DuPage election panel to keep Reverse Spin — for now
Updated: September 10, 2012 12:37PM
WHEATON — Citing an extensive array of “unique challenges” that will converge in his office over the coming months, the director of the DuPage County Election Commission last week successfully argued for the retention of a controversial Wheaton public relations firm to provide communications support — but only until the polls close.
Bob Saar noted in a memo to the board of commissioners that heavy voter turnout is expected and said his energies will be needed in the office.
“I believe it is more beneficial for the agency that I keep my attention on administrative and election process matters that would be diluted by taking over and adjusting to new PR responsibilities,” Saar wrote. “In past presidential elections, the number of local and national press inquiries has been extremely numerous. Additionally, with the introduction of bilingual voting to the majority of voters, the new vote by mail law, and changes in all political boundaries due to the decennial reapportionment, will only serve to increase the number of press inquiries.”
Other variables making this round unusual, Saar wrote, include the entirely new makeup of the commission board; new commission staff members and the recent loss of two experienced employees who have not yet been replaced; recently enacted policy changes prompted by recommendations in the Crowe Horwath report on county agencies earlier this year; a newly launched website that may need tweaking by staff; and assorted changes in voting laws.
Commission chairwoman Cathy Terrill, who last month questioned the need to continue spending $3,000 monthly for the services of Reverse Spin, joined her two fellow board members in agreeing to fund the expense in the short term, because Saar “has a need functionally” to have access to the services through Election Day. Curry has worked for the commission since early 2008.
“After that, it will need to go through a regular process for approval: a. justify the need, and then b. follow the appropriate procurement and/or contract requirements,” Terrill said. “We are simply extending it because the director says he needs the help between now and the November election.”
Commissioner Art Ludwig supported the outlay, which is included in the commission’s yearly budget but comes up for approval every month.

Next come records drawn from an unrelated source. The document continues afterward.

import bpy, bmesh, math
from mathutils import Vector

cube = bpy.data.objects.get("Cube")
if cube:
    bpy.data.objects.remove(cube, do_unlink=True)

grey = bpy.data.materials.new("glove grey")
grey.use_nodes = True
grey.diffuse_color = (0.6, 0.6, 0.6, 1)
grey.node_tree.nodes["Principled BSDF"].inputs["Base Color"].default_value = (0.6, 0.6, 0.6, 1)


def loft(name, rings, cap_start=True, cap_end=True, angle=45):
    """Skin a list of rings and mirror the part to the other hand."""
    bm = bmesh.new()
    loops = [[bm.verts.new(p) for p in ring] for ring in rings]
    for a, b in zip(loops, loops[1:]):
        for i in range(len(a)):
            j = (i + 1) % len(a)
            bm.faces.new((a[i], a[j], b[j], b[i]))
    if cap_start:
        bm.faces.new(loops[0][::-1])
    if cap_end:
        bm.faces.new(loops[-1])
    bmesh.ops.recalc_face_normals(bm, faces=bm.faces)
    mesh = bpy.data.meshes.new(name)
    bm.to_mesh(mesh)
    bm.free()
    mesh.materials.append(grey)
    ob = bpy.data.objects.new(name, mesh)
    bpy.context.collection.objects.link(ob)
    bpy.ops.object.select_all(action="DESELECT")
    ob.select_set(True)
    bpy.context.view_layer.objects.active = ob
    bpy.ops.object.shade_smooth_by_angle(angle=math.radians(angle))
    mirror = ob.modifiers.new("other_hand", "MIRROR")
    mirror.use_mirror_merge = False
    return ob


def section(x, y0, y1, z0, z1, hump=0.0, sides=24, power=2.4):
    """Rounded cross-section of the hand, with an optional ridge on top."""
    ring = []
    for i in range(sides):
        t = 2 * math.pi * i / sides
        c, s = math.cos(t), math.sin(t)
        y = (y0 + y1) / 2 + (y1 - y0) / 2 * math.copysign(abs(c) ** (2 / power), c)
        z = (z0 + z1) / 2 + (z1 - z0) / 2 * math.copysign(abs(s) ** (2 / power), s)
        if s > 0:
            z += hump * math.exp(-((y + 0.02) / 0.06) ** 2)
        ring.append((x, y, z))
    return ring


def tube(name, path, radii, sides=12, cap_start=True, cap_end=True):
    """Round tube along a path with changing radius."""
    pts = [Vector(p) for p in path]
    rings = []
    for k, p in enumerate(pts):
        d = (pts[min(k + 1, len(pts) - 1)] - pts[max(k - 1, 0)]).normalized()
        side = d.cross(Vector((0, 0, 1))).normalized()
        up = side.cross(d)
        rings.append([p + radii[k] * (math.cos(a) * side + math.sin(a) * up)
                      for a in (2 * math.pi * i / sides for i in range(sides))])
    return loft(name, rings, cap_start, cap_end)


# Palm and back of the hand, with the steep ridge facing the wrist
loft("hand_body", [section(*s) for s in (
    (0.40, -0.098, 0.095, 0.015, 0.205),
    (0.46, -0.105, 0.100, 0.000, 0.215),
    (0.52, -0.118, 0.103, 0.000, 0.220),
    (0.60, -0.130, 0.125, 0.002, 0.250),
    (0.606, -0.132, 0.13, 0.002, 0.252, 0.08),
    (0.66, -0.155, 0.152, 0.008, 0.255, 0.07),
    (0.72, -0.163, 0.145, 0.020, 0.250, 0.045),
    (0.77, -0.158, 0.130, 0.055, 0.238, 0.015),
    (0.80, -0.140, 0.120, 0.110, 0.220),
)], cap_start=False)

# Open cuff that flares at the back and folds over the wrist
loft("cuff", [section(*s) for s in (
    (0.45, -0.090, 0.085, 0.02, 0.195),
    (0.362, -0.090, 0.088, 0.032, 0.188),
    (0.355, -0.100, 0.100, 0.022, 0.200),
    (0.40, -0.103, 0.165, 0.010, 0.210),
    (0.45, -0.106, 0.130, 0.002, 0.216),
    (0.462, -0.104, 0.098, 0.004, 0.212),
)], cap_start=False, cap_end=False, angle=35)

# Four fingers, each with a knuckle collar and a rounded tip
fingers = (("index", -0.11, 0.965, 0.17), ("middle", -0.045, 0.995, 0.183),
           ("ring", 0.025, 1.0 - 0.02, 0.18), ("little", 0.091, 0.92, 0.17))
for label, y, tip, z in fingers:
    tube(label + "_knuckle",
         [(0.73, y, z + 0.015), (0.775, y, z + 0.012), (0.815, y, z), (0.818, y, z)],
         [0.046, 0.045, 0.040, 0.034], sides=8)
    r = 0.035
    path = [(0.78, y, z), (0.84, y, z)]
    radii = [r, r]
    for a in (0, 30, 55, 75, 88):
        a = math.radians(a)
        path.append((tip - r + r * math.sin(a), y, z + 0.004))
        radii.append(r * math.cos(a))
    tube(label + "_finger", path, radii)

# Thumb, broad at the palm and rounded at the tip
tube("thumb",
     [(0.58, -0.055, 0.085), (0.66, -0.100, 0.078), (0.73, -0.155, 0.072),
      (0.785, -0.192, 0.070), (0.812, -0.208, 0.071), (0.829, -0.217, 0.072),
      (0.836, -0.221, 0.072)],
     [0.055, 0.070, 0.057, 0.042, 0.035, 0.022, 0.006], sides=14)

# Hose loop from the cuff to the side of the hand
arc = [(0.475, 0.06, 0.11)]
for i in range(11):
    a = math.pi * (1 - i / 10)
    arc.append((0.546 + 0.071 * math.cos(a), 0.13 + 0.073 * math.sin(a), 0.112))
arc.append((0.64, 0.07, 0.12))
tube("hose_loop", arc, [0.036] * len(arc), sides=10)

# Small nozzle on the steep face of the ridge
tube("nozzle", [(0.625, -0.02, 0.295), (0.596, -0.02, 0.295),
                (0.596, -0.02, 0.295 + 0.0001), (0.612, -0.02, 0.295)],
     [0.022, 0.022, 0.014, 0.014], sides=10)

“I think the stakes are high for this November’s election,” Ludwig said, later adding, “If there’s anything bad that’s going to happen, it’s going to happen between now and then.”
Newly appointed commission member Chris Hage also agreed it made sense to grant Saar’s request.
“Obviously we should revisit this in the future,” he said.
Residents and county officials on both sides of the political aisle have aired questions about Reverse Spin, which also works for the Forest Preserve District of DuPage County, at $4,000 monthly. Some note that firm partner Dan Curry’s extensive work in the political realm calls into question the impartiality of his services.
On a blog he wrote briefly in 2006 that took aim at an array of high-profile Democrats, Curry described himself as “a former newspaper reporter, editor and Democrat (sorry for the redundancy) turned Republican strategist.”
A document sent to Saar and the commission recently that itemized reasons the commission “needs PR help” cited as one example the flawed ballots that complicated the spring primary at some two dozen county polling places.
“Reverse Spin knew precisely which (news) outlets to contact first and in what order to diffuseemerging negative narratives,” the document stated.
The forest district hired Reverse Spin under a 12-month contract last November, when two of its administrative employees were let go after they allegedly misused taxpayer funds. The PR specialists were to supplement the district’s six-member public affairs department, help with media contacts and “be on call 24/7 for any future crisis situations,” the district said in a press release.
D. “Dewey” Pierotti, president of the district, said the existing staff members had their hands full publishing pamphlets and other materials highlighting district programs and the trails and preserves in the county system.
“The question came up: should we hire a full-time person just to handle the ‘public relations’ portion, or should we hire an outfit like Reverse Spin to come in and do it?” Pierotti said, adding that the cost of the two options appeared about equal. “The consensus over here by our current staff was if we hired someone it would take several months to get the person up and running ... We thought for a short-term shot it would be better to hire an outside agency.”
When the personnel matter was forwarded to the state’s attorney, he said, the board shifted Reverse Spin’s assignment to creating a website portal that would enhance access to the agency’s online information.
“Their major charge was that,” Pierotti said.
Curry said in an email Thursday that his company is proud of the work it has done for the agency.
“We have met numerous times with Forest Preserve District staff and had numerous phone conversations with them in order to help put in place the most far reaching transparency web portal of any forest preserve district in Illinois. Our work continues to finalize all the remaining pieces of that project,” he wrote.
Terrill also stressed that the extent of the company’s work for the Election Commission is limited — and more precisely now, with this week’s decision.
“This is only through the November election,” she said.